Saddam Asked Lawyers Not to Appeal for His Life, Will Says

Hours before Saddam Hussein's execution, the ousted Iraqi leader asked his attorneys not to appeal for his life and accused the United States and Iran of collaborating to hang him, according to a copy his will.

As part of Saddam's final wishes, he gave his chief lawyer Khalil al-Dulaimi the right to "decide whatever is related to me except appealing for the life of Saddam Hussein to any of the presidents, kings, Arabs or foreigners," read a copy of the will obtained by The Associated Press.

Saddam dictated his will to al-Dulaimi during a meeting that also included his co-defendants, according to a copy of the will that was faxed to the AP from another Saddam lawyer, Amin el-Deeb.

A video purporting to show the body of Saddam Hussein is posted on Google Video.

Warning: The content is extremely graphic and may be disturbing to some viewers.


El-Deeb said the meeting took place 24 hours before Saddam's Dec. 30 execution. El-Deeb said he was not present at the meeting, and numerous attempts to reach al-Dulaimi went unanswered. Attempts to reach other defense attorneys for Saddam also were not successful.

In the will, Saddam said he believed "American and Safavid intentions are behind these decisions" to execute him. Safavid refers to the Persian (Iranian) dynasty that ruled Iran from the late 1400s to the 1720s and converted the country from the Sunni to Shiite Muslim sect.

He also asked to be buried in either Ouja, his birthplace, or in Ramadi, the capital of the Anbar province where many of the country's Sunni Arab insurgents are fighting.

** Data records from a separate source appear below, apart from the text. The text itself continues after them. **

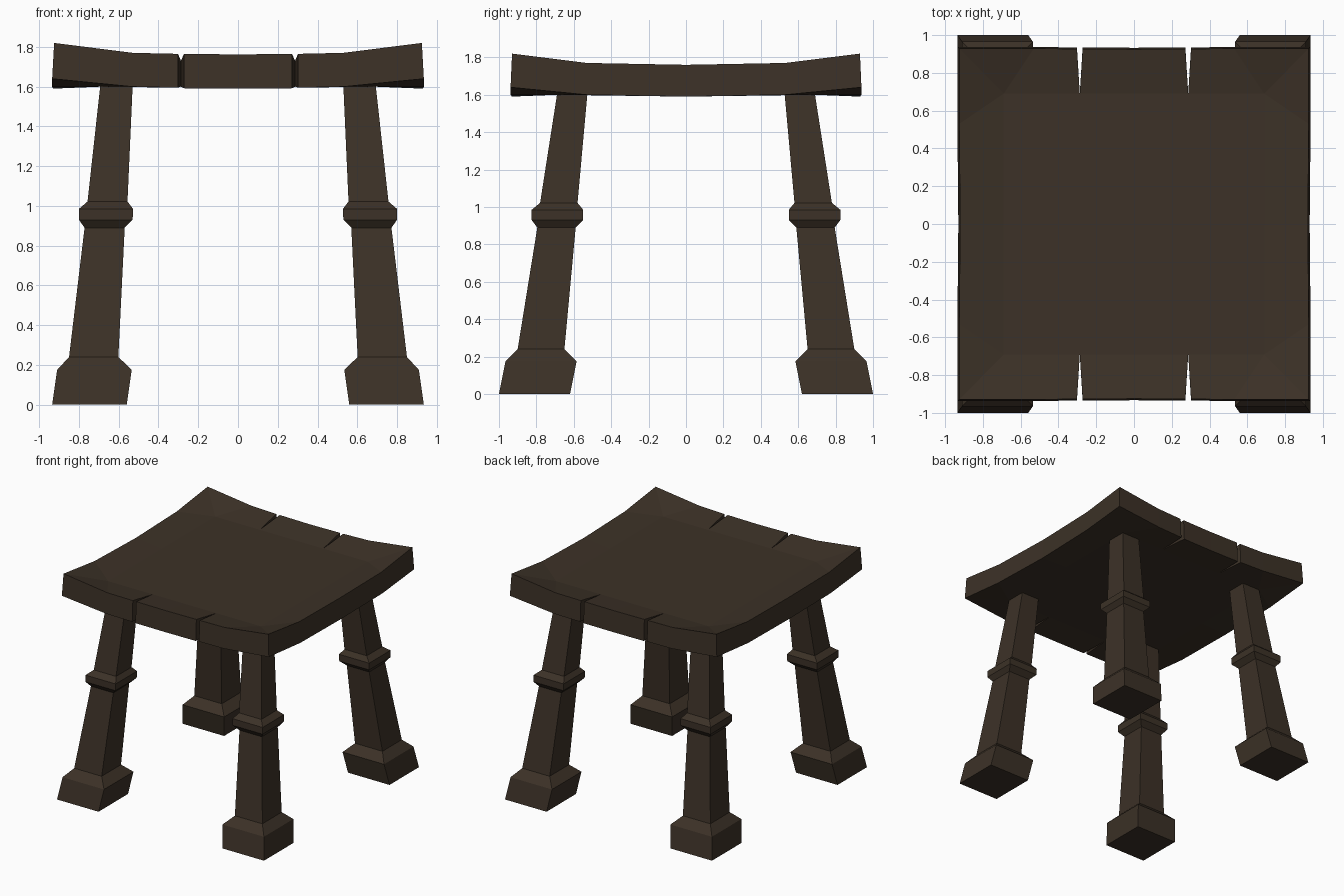
import bpy, bmesh

if "Cube" in bpy.data.objects:
    bpy.data.objects.remove(bpy.data.objects["Cube"])

wood = bpy.data.materials.new("dark brown wood")
wood.diffuse_color = (0.045, 0.031, 0.020, 1)
wood.use_nodes = True
wood.node_tree.nodes["Principled BSDF"].inputs["Base Color"].default_value = wood.diffuse_color


def make_object(name, bm):
    bmesh.ops.recalc_face_normals(bm, faces=bm.faces)
    mesh = bpy.data.meshes.new(name)
    bm.to_mesh(mesh)
    bm.free()
    mesh.materials.append(wood)
    ob = bpy.data.objects.new(name, mesh)
    bpy.context.collection.objects.link(ob)
    return ob


# Seat: one quarter of a dished slab with a split in its edge, mirrored twice
points = {  # x, y, top z, bottom z
    "mid_front": (0, .925, 1.762, 1.59),
    "split_a": (.272, .926, 1.765, 1.592),
    "split_tip": (.287, .69, 1.73, 1.60),
    "split_b": (.302, .926, 1.765, 1.595),
    "bend_front": (.53, .93, 1.77, 1.60),
    "corner": (.925, .93, 1.82, 1.64),
    "bend_side": (.925, .53, 1.77, 1.60),
    "mid_side": (.92, 0, 1.76, 1.59),
    "dish": (.69, .69, 1.73, 1.60),
    "dish_front": (0, .69, 1.73, 1.60),
    "dish_side": (.69, 0, 1.73, 1.60),
    "centre": (0, 0, 1.73, 1.60),
}
faces = [
    ("mid_front", "split_a", "split_tip", "dish_front"),
    ("split_tip", "split_b", "bend_front", "dish"),
    ("bend_front", "corner", "dish"),
    ("corner", "bend_side", "dish"),
    ("bend_side", "mid_side", "dish_side", "dish"),
    ("centre", "dish_front", "split_tip", "dish", "dish_side"),
]
rim = list(points)[:8]
bm = bmesh.new()
top, low = {}, {}
for key, (x, y, zt, zb) in points.items():
    top[key] = bm.verts.new((x, y, zt))
    # the lower rim flares out slightly
    low[key] = bm.verts.new((x + .01 * (x > .9), y + .008 * (y > .9), zb))
for f in faces:
    bm.faces.new([top[k] for k in f])
    bm.faces.new([low[k] for k in reversed(f)])
for a, b in zip(rim, rim[1:]):
    bm.faces.new((top[a], low[a], low[b], top[b]))
for f in bm.faces:  # make sure the quarter faces outward before mirroring
    f.normal_update()
seat = make_object("seat", bm)
mirror = seat.modifiers.new("mirror", 'MIRROR')
mirror.use_axis = (True, True, False)

# Legs: square sections lofted upward, leaning inward, with foot and collar
sections = [  # z, x inner, x outer, y inner, y outer
    (0, .56, .935, .62, 1.0),
    (.175, .535, .91, .585, .965),
    (.24, .602, .85, .65, .90),
    (.89, .57, .772, .59, .795),
    (.93, .53, .80, .55, .825),
    (.985, .528, .80, .55, .825),
    (1.022, .556, .757, .58, .78),
    (1.65, .528, .688, .523, .682),
]
for side_y, row in ((-1, "front"), (1, "back")):
    for side_x, side in ((-1, "left"), (1, "right")):
        bm = bmesh.new()
        rings = []
        for z, x0, x1, y0, y1 in sections:
            rings.append([bm.verts.new((side_x * x, side_y * y, z))
                          for x, y in ((x0, y0), (x1, y0), (x1, y1), (x0, y1))])
        for a, b in zip(rings, rings[1:]):
            for i in range(4):
                j = (i + 1) % 4
                bm.faces.new((a[i], a[j], b[j], b[i]))
        bm.faces.new(rings[0])
        bm.faces.new(rings[-1])
        make_object(f"{row}_{side}_leg", bm)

According to the will, Saddam said that he left the final decision to his daughter Raghad, who lives in exile in the Jordanian capital, Amman.

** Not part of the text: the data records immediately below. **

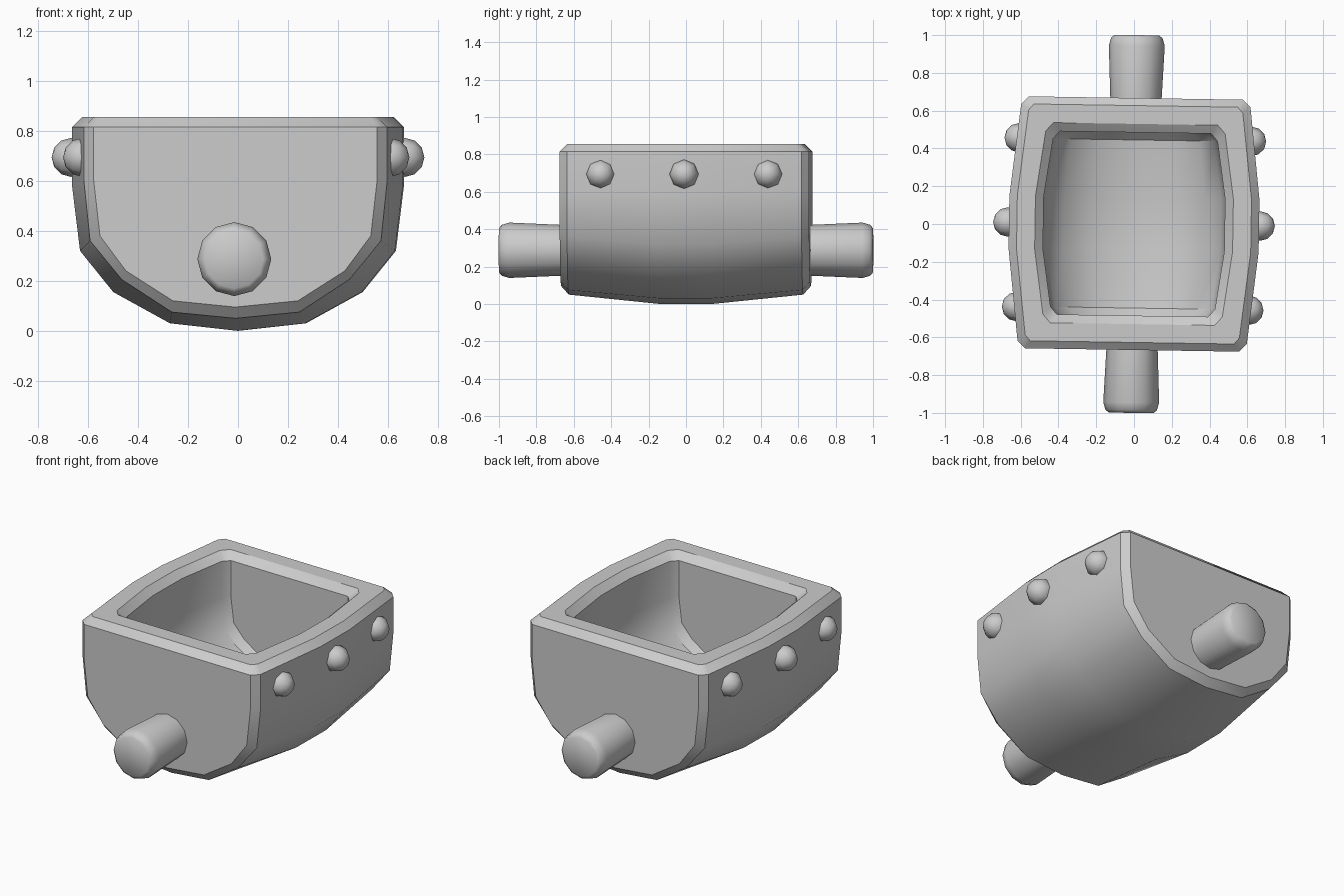
import bpy, bmesh
from math import radians, pi
from mathutils import Matrix

if "Cube" in bpy.data.objects:
    bpy.data.objects.remove(bpy.data.objects["Cube"])

TWIST = Matrix.Rotation(radians(-0.9), 4, 'Z')  # whole model is turned slightly


def finish(name, bm, angle):
    bmesh.ops.recalc_face_normals(bm, faces=bm.faces)
    bm.transform(TWIST)
    mesh = bpy.data.meshes.new(name)
    bm.to_mesh(mesh)
    bm.free()
    ob = bpy.data.objects.new(name, mesh)
    bpy.context.collection.objects.link(ob)
    bpy.ops.object.select_all(action='DESELECT')
    ob.select_set(True)
    bpy.context.view_layer.objects.active = ob
    bpy.ops.object.shade_smooth_by_angle(angle=radians(angle))
    return ob


def perimeter(sections):
    return [s[0] for s in sections] + [s[-1] for s in reversed(sections)]


def bridge(bm, a, b):
    n = len(a)
    for i in range(n):
        j = (i + 1) % n
        bm.faces.new((a[i], a[j], b[j], b[i]))


def hull(bm, profiles, ys):
    """Loft U-shaped half profiles (end, chamfer, middle) along y; return top loop."""
    order = [(p, -y) for p, y in zip(profiles, ys)]
    order += [(p, y) for p, y in reversed(list(zip(profiles, ys)))]
    sections = []
    for half, y in order:
        pts = [(-x, z) for x, z in half] + [(x, z) for x, z in half[-2::-1]]
        sections.append([bm.verts.new((x, y, z)) for x, z in pts])
    for a, b in zip(sections, sections[1:]):
        for i in range(len(a) - 1):
            bm.faces.new((a[i], a[i + 1], b[i + 1], b[i]))
    bm.faces.new(sections[0])
    bm.faces.new(sections[-1])
    return perimeter(sections)


def rim_ring(bm, xs, ys, z):
    pairs = [(x, -y) for x, y in zip(xs, ys)] + [(x, y) for x, y in zip(xs[::-1], ys[::-1])]
    return perimeter([[bm.verts.new((-x, y, z)), bm.verts.new((x, y, z))] for x, y in pairs])


# Bucket: bulged outer hull, chamfered rim and inner cavity
bm = bmesh.new()
outer = hull(bm, [
    [(.567, .815), (.567, .60), (.542, .38), (.438, .24), (.25, .12), (0, .095)],
    [(.607, .815), (.607, .60), (.582, .36), (.455, .205), (.255, .075), (0, .05)],
    [(.662, .815), (.662, .58), (.63, .32), (.497, .155), (.27, .03), (0, 0)]],
    (.667, .627, .14))
rim_out = rim_ring(bm, (.54, .567, .62), (.627, .595, .14), .856)
rim_in = rim_ring(bm, (.435, .475, .524), (.53, .485, .14), .856)
inner = hull(bm, [
    [(.40, .815), (.40, .60), (.38, .44), (.31, .36), (.19, .28), (0, .26)],
    [(.435, .815), (.435, .60), (.415, .42), (.34, .33), (.20, .24), (0, .22)],
    [(.48, .815), (.48, .59), (.46, .40), (.375, .30), (.22, .205), (0, .18)]],
    (.485, .445, .14))
bridge(bm, outer, rim_out)
bridge(bm, rim_out, rim_in)
bridge(bm, rim_in, inner)
finish("bucket", bm, 36)

# Pivot pins: twelve-sided, flaring outward with a rounded end
for side, label in ((-1, "front"), (1, "back")):
    bm = bmesh.new()
    rings = []
    for y, r in ((.62, .134), (.945, .148), (.985, .136), (1.0, .118)):
        ring = bmesh.ops.create_circle(bm, segments=12, radius=r,
                                       matrix=Matrix.Translation((0, side * y, .287))
                                       @ Matrix.Rotation(pi / 2, 4, 'X'))["verts"]
        rings.append(ring)
    for a, b in zip(rings, rings[1:]):
        bridge(bm, a, b)
    bm.faces.new(rings[0])
    bm.faces.new(rings[-1])
    finish(label + "_pivot_pin", bm, 60)

# Rivets: three on each bulged side
for side, label in ((-1, "left"), (1, "right")):
    for i, (x, y) in enumerate(((.615, -.447), (.668, 0), (.615, .447))):
        bm = bmesh.new()
        bmesh.ops.create_uvsphere(bm, u_segments=8, v_segments=6, radius=.078,
                                  matrix=Matrix.Translation((side * x, y, .694))
                                  @ Matrix.Rotation(pi / 2, 4, 'Y'))
        finish(f"{label}_rivet_{i + 1}", bm, 60)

Saddam was sentenced to death on Nov. 5 for the killing of 148 Shiites in Dujail after a 1982 attempt to assassinate him. On Dec. 26, Iraq's highest court rejected his appeal.

The former dictator was executed in an unruly scene that brought worldwide criticism of the Iraqi government. Video of the execution, recorded on a cell phone camera, showed the former dictator being taunted on the gallows.

In an interview with The Sunday Times in London earlier this month, Saddam's youngest daughter, Rana, said her father also urged his daughters not to plead for his life.

But before his execution and the will meeting, al-Dulaimi on Dec. 28 urged international and legal organizations including the Arab League and United Nations to "rapidly prevent" the Americans from handing Saddam to the Iraqis for his execution.

After his hanging, Saddam's body was taken to a U.S. military base in Tikrit, 80 miles north of the capital, Baghdad. He was interred in the nearby village of Ouja, where he was born 69 years ago. Hundreds of clan members and supporters visited Saddam's grave, which was likely to become a shrine to the fallen leader.